- Tear open the pouch at the perforation. Gently pull open the wings to hang the pouch over your mug.
- Heat at least a cup of water to 200°F. If you don't have a temperature setting on your kettle, bring the water to a boil. Then either wait 30 seconds with the kettle lid open or add 1oz of cold water.
- Pour hot water halfway up the pouch (1oz), soaking the grinds but not filling the pouch. Wait 20 seconds. This step is called "blooming" the grinds.
- Refill the pouch with hot water 2-3 more times (7-8oz) depending on how strong you like your coffee.
- Discard the Pour Over Pouch and enjoy your freshly brewed cup of coffee!
WHY NOT USE BOILING WATER?
The temperature of the water affects what kinds of flavors you extract from the grinds. Boiling water is too hot, and over-extracts the coffee, leaving the final cup with unpleasant bitter notes. If the water is too cold, it under-extracts your grinds, and leaves you with a bland cup and sour notes.
WHAT IS BLOOMING COFFEE?
After coffee is roasted, the beans release carbon dioxide, which is called "degassing." After the beans are ground, the degassing happens even faster. This process is further accelerated when the grinds come in contact with hot water. The blooming step helps the carbon dioxide escape into the air, rather than going into the coffee. Carbon dioxide leaves a sour taste if it gets into your coffee, so blooming helps you brew a smoother, less sour cup.
DOES YOUR MUG SIZE MATTER?
If your mug is deep and tall, the pouch sits above the coffee level in your cup throughout the whole brewing process, so the hot water is only extracting from the grinds as it drips through the pouch. However, if your mug is smaller or shallower, then towards the end of your brew the pouch is sitting below the waterline of coffee in your mug, which means the grinds are getting immersed again by your coffee, and you will extract a bit more flavor this way.

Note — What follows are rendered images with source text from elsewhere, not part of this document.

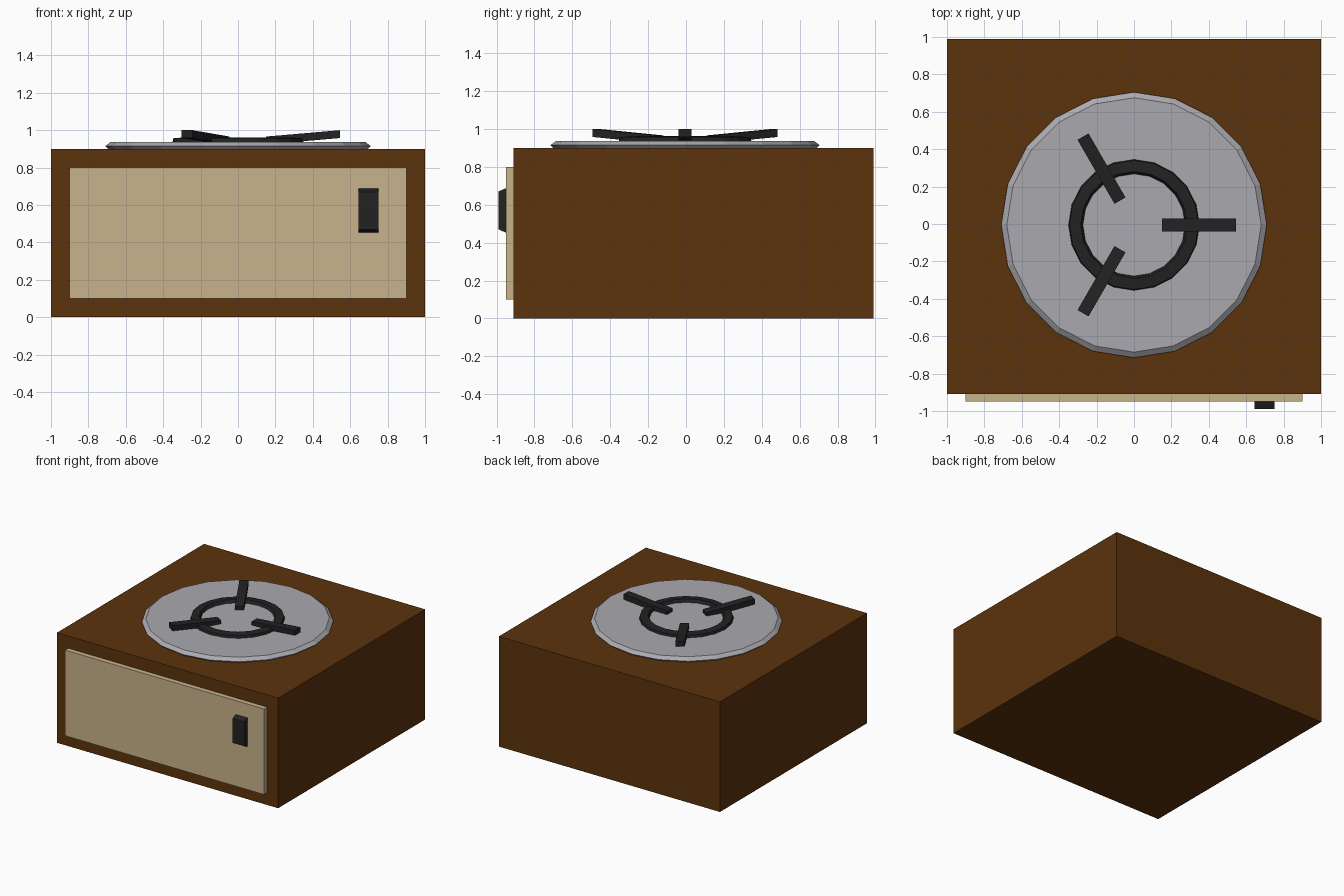
import bpy, bmesh, math
from mathutils import Matrix, Vector

if "Cube" in bpy.data.objects:
    bpy.data.objects.remove(bpy.data.objects["Cube"])

CENTRE = Vector((0, -0.005, 0))


def material(name, rgb):
    m = bpy.data.materials.new(name)
    m.diffuse_color = (*rgb, 1)
    m.use_nodes = True
    m.node_tree.nodes["Principled BSDF"].inputs["Base Color"].default_value = m.diffuse_color
    return m


WOOD = material("brown wood", (0.107, 0.033, 0.004))
CREAM = material("cream door", (0.578, 0.456, 0.262))
STEEL = material("grey steel", (0.40, 0.40, 0.43))
BLACK = material("black iron", (0.016, 0.016, 0.016))


def finish(name, bm, mat):
    bmesh.ops.recalc_face_normals(bm, faces=bm.faces)
    mesh = bpy.data.meshes.new(name)
    bm.to_mesh(mesh)
    bm.free()
    mesh.materials.append(mat)
    ob = bpy.data.objects.new(name, mesh)
    bpy.context.collection.objects.link(ob)
    return ob


def box_bmesh(lo, hi):
    bm = bmesh.new()
    bmesh.ops.create_cube(bm, size=1)
    lo, hi = Vector(lo), Vector(hi)
    for v in bm.verts:
        v.co = (lo + hi) / 2 + v.co * (hi - lo)
    return bm


def lathe(name, profile, mat, closed, sides=20):
    """Revolve (radius, z) points; open profiles get end caps."""
    bm = bmesh.new()
    rings = [[bm.verts.new(CENTRE + Vector((r * math.cos(a), r * math.sin(a), z)))
              for a in (2 * math.pi * i / sides for i in range(sides))]
             for r, z in profile]
    pairs = list(zip(rings, rings[1:]))
    if closed:
        pairs.append((rings[-1], rings[0]))
    else:
        bm.faces.new(rings[0])
        bm.faces.new(rings[-1])
    for a, b in pairs:
        for i in range(sides):
            j = (i + 1) % sides
            bm.faces.new((a[i], a[j], b[j], b[i]))
    return finish(name, bm, mat)


# cabinet and door
finish("cabinet", box_bmesh((-1, -0.91, 0), (1, 0.99, 0.9)), WOOD)
finish("door", box_bmesh((-0.9, -0.95, 0.1), (0.9, -0.905, 0.8)), CREAM)

# door handle, narrowing in height towards the front
bm = box_bmesh((0.645, -0.99, 0.45), (0.75, -0.945, 0.69))
for v in bm.verts:
    if v.co.y < -0.97:
        v.co.z += 0.02 if v.co.z < 0.57 else -0.02
finish("door_handle", bm, BLACK)

# burner plate with bevelled rim, and flat burner ring
lathe("burner_plate", [(0.69, 0.895), (0.71, 0.915), (0.68, 0.938)], STEEL, False)
lathe("burner_ring", [(0.35, 0.938), (0.345, 0.957), (0.285, 0.962), (0.272, 0.936)], BLACK, True)

# three pot supports rising outwards
for i in range(3):
    bm = box_bmesh((0.15, -0.034, -0.021), (0.545, 0.034, 0.021))
    for v in bm.verts:
        v.co.z += 0.945 + (v.co.x - 0.15) / 0.395 * 0.034
    bm.transform(Matrix.Translation(CENTRE) @ Matrix.Rotation(i * math.tau / 3, 4, 'Z'))
    finish(f"pot_support_{i + 1}", bm, BLACK)
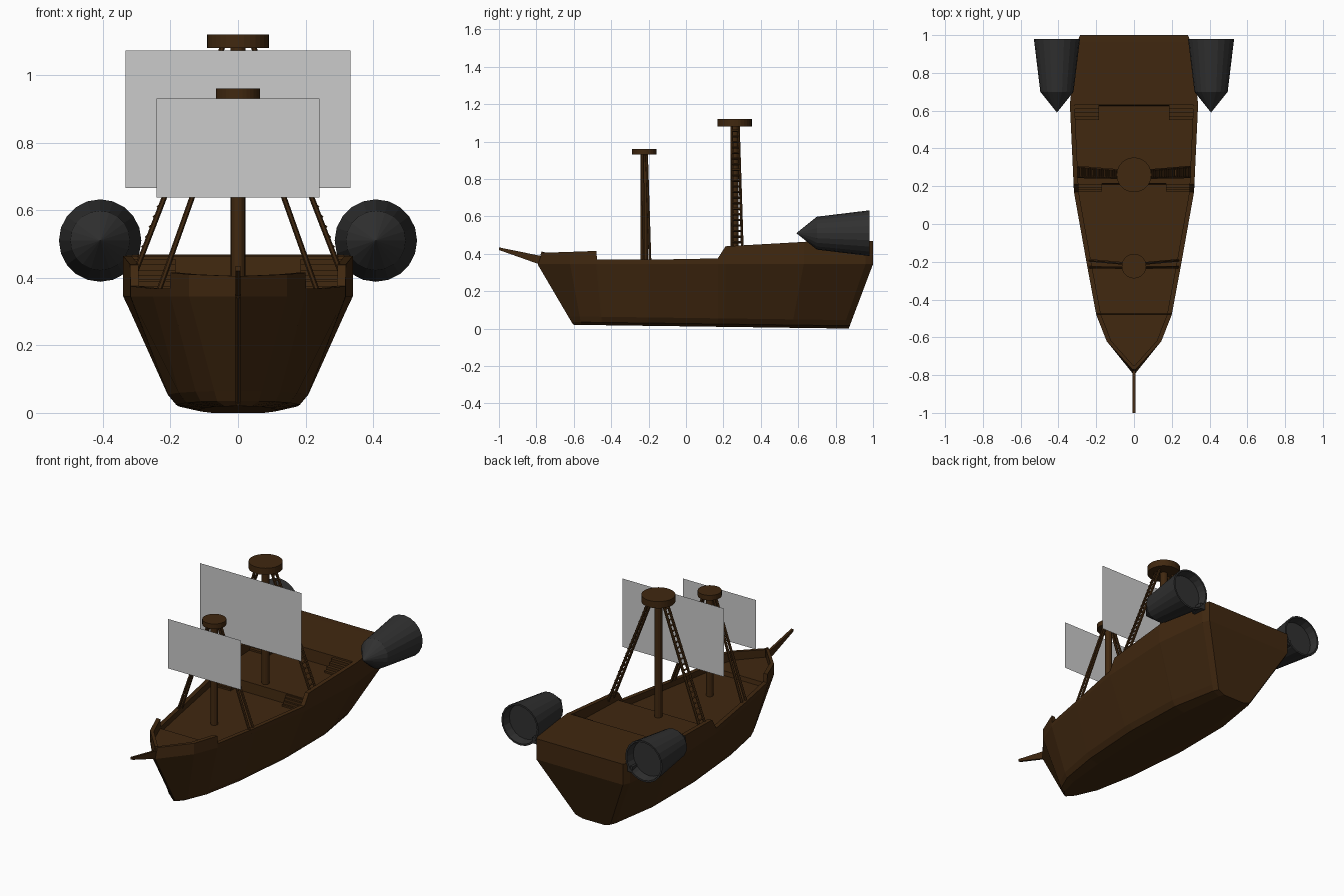
import bpy, bmesh, math
from mathutils import Vector

if "Cube" in bpy.data.objects:
    bpy.data.objects.remove(bpy.data.objects["Cube"])


def material(name, rgb):
    m = bpy.data.materials.new(name)
    m.diffuse_color = (*rgb, 1)
    m.use_nodes = True
    m.node_tree.nodes["Principled BSDF"].inputs["Base Color"].default_value = m.diffuse_color
    return m


WOOD = material("dark_wood", (0.052, 0.021, 0.005))
IRON = material("dark_metal", (0.03, 0.03, 0.03))


def finish(name, bm, mat=None, fix=True):
    if fix:
        bmesh.ops.remove_doubles(bm, verts=bm.verts, dist=0.0002)
        bmesh.ops.recalc_face_normals(bm, faces=bm.faces)
    me = bpy.data.meshes.new(name)
    bm.to_mesh(me)
    bm.free()
    if mat:
        me.materials.append(mat)
    ob = bpy.data.objects.new(name, me)
    bpy.context.collection.objects.link(ob)
    return ob


def add_box(bm, x0, x1, y0, y1, z0, z1):
    vs = bmesh.ops.create_cube(bm, size=1)["verts"]
    for v in vs:
        v.co = Vector(((x0 + x1) / 2 + v.co.x * (x1 - x0),
                       (y0 + y1) / 2 + v.co.y * (y1 - y0),
                       (z0 + z1) / 2 + v.co.z * (z1 - z0)))


def add_rod(bm, a, b, r, sides=6, r2=None):
    a, b = Vector(a), Vector(b)
    vs = bmesh.ops.create_cone(bm, cap_ends=True, segments=sides, radius1=r,
                               radius2=r if r2 is None else r2, depth=(b - a).length)["verts"]
    q = (b - a).to_track_quat('Z', 'Y')
    for v in vs:
        v.co = q @ v.co + (a + b) / 2


# Hull: stations of (y top, y bottom, half width, bottom half width, rail z, deck z)
KNUCKLE = 0.345
STATIONS = [
    (-0.79, -0.60, 0.008, 0.008, 0.405, 0.36),
    (-0.62, -0.56, 0.145, 0.070, 0.410, 0.36),
    (-0.48, -0.45, 0.200, 0.125, 0.415, 0.36),
    (-0.475, -0.445, 0.201, 0.126, 0.368, 0.335),
    (-0.20, -0.20, 0.252, 0.175, 0.368, 0.335),
    (0.17, 0.17, 0.318, 0.207, 0.375, 0.335),
    (0.21, 0.205, 0.320, 0.208, 0.438, 0.335),
    (0.215, 0.21, 0.320, 0.208, 0.440, 0.395),
    (0.625, 0.56, 0.339, 0.200, 0.463, 0.395),
    (0.63, 0.565, 0.340, 0.200, 0.464, 0.464),
    (0.96, 0.84, 0.303, 0.145, 0.468, 0.468),
    (1.00, 0.87, 0.285, 0.130, 0.468, 0.468),
]


def half_section(i):
    yt, yb, w, bw, zr, zd = STATIONS[i]
    zb = 0.02 - 0.02 * (yb + 0.6) / 1.47
    inner = max(w - 0.025, 0.003)
    pts = [(0, zb), (bw * 0.55, zb), (bw * 0.88, zb + 0.015), (bw, zb + 0.045),
           (w, KNUCKLE), (w, zr), (inner, zr), (inner, zd), (0, zd)]
    out = []
    for k, (x, z) in enumerate(pts):
        t = min(1, max(0, (z - zb) / (KNUCKLE - zb))) if k < 5 else 1
        bow = (0.02 if k == 5 else 0.04 if k > 5 else 0) if i == 0 else 0
        out.append((x, yb + (yt - yb) * t + bow, z))
    return out


bm = bmesh.new()
rows = []
for i in range(len(STATIONS)):
    half = half_section(i)
    rows.append([[bm.verts.new((s * x, y, z)) for x, y, z in half] for s in (1, -1)])
for a, b in zip(rows, rows[1:]):
    for side in (0, 1):
        for k in range(8):
            bm.faces.new((a[side][k], a[side][k + 1], b[side][k + 1], b[side][k]))
for end, count in ((rows[0], 6), (rows[-1], 5)):
    for k in range(count):
        bm.faces.new((end[0][k], end[0][k + 1], end[1][k + 1], end[1][k]))
finish("hull", bm, WOOD)

# Bowsprit: thin tapering spike
bm = bmesh.new()
add_box(bm, -0.007, 0.007, -1.0, -0.76, 0, 1)
for v in bm.verts:
    tip = v.co.y < -0.9
    v.co.z = ((0.434 if tip else 0.385) if v.co.z > 0.5 else (0.420 if tip else 0.335))
finish("bowsprit", bm, WOOD)

# Stem post on the bow edge
bm = bmesh.new()
add_rod(bm, (0, -0.60, 0.03), (0, -0.785, 0.345), 0.008, 4)
add_rod(bm, (0, -0.785, 0.34), (0, -0.765, 0.41), 0.008, 4)
finish("stem_post", bm, WOOD, False)

# Stairs on both sides, from each deck up to the next
bm = bmesh.new()
for x0, x1, y0, y1, z0, z1 in ((0.185, 0.318, 0.55, 0.63, 0.39, 0.455),
                               (0.17, 0.30, 0.172, 0.217, 0.33, 0.39)):
    for s in (1, -1):
        for k in range(4):
            lo, hi = sorted((s * x0, s * x1))
            add_box(bm, lo, hi, y0 + (y1 - y0) * k / 4, y0 + (y1 - y0) * (k + 1) / 4,
                    z0, z0 + (z1 - z0) * (k + 1) / 4)
finish("stairs", bm, WOOD, False)


# Masts with lookout discs, rope shrouds and flat sails
def mast(name, y, base, z0, z1, r, disc_r, foot_x, foot_z, feet, top_x, spread, rungs):
    bm = bmesh.new()
    add_rod(bm, (0, y, base), (0, y, z0 + 0.005), r, 12)
    add_rod(bm, (0, y, z0), (0, y, z1), disc_r, 32)
    finish(name + "_mast", bm, WOOD, False)
    bm = bmesh.new()
    for s in (1, -1):
        ropes = [(Vector((s * foot_x, f, foot_z)), Vector((s * top_x, y + d, z0 + 0.005)))
                 for f, d in zip(feet, spread)]
        for a, b in ropes:
            add_rod(bm, a, b, 0.008, 6)
        for k in range(rungs):
            t = (k + 1) / (rungs + 1)
            p, q = (a.lerp(b, t) for a, b in ropes)
            off = Vector((s * 0.006, 0, 0.002))
            add_rod(bm, p + off, q + off, 0.006, 4)
    finish(name + "_shrouds", bm, WOOD, False)


def sail(name, y, w, z0, z1):
    bm = bmesh.new()
    bm.faces.new([bm.verts.new(c) for c in ((-w, y, z0), (w, y, z0), (w, y, z1), (-w, y, z1))])
    finish(name, bm, None, False)


mast("main", 0.26, 0.39, 1.08, 1.12, 0.022, 0.092, 0.31, 0.40, (0.25, 0.302), 0.045, (-0.015, 0.02), 22)
mast("fore", -0.223, 0.33, 0.93, 0.96, 0.02, 0.065, 0.24, 0.345, (-0.228, -0.192), 0.03, (-0.008, 0.012), 0)
sail("main_sail", 0.12, 0.333, 0.665, 1.072)
sail("fore_sail", -0.315, 0.241, 0.637, 0.931)

# Thrusters: lathed cone nose, flared body, recessed nozzle
PROFILE = [(0, 0.59), (0.088, 0.70), (0.122, 0.98), (0.112, 0.98), (0.104, 0.93), (0, 0.93)]
N = 20
for s, label in ((1, "right"), (-1, "left")):
    bm = bmesh.new()
    rings = [[bm.verts.new((s * 0.408 + r * math.cos(2 * math.pi * k / N), y,
                            0.51 + r * math.sin(2 * math.pi * k / N))) for k in range(N)]
             for r, y in PROFILE]
    for a, b in zip(rings, rings[1:]):
        for k in range(N):
            j = (k + 1) % N
            bm.faces.new((a[k], a[j], b[j], b[k]))
    finish(label + "_thruster", bm, IRON)
    # Bracket holding the thruster to the hull
    bm = bmesh.new()
    lo, hi = sorted((s * 0.27, s * 0.33))
    add_box(bm, lo, hi, 0.90, 0.975, 0.42, 0.455)
    finish(label + "_thruster_bracket", bm, IRON)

Neither is better or worse, but you will likely get a stronger and slightly more bitter cup if you use a smaller mug.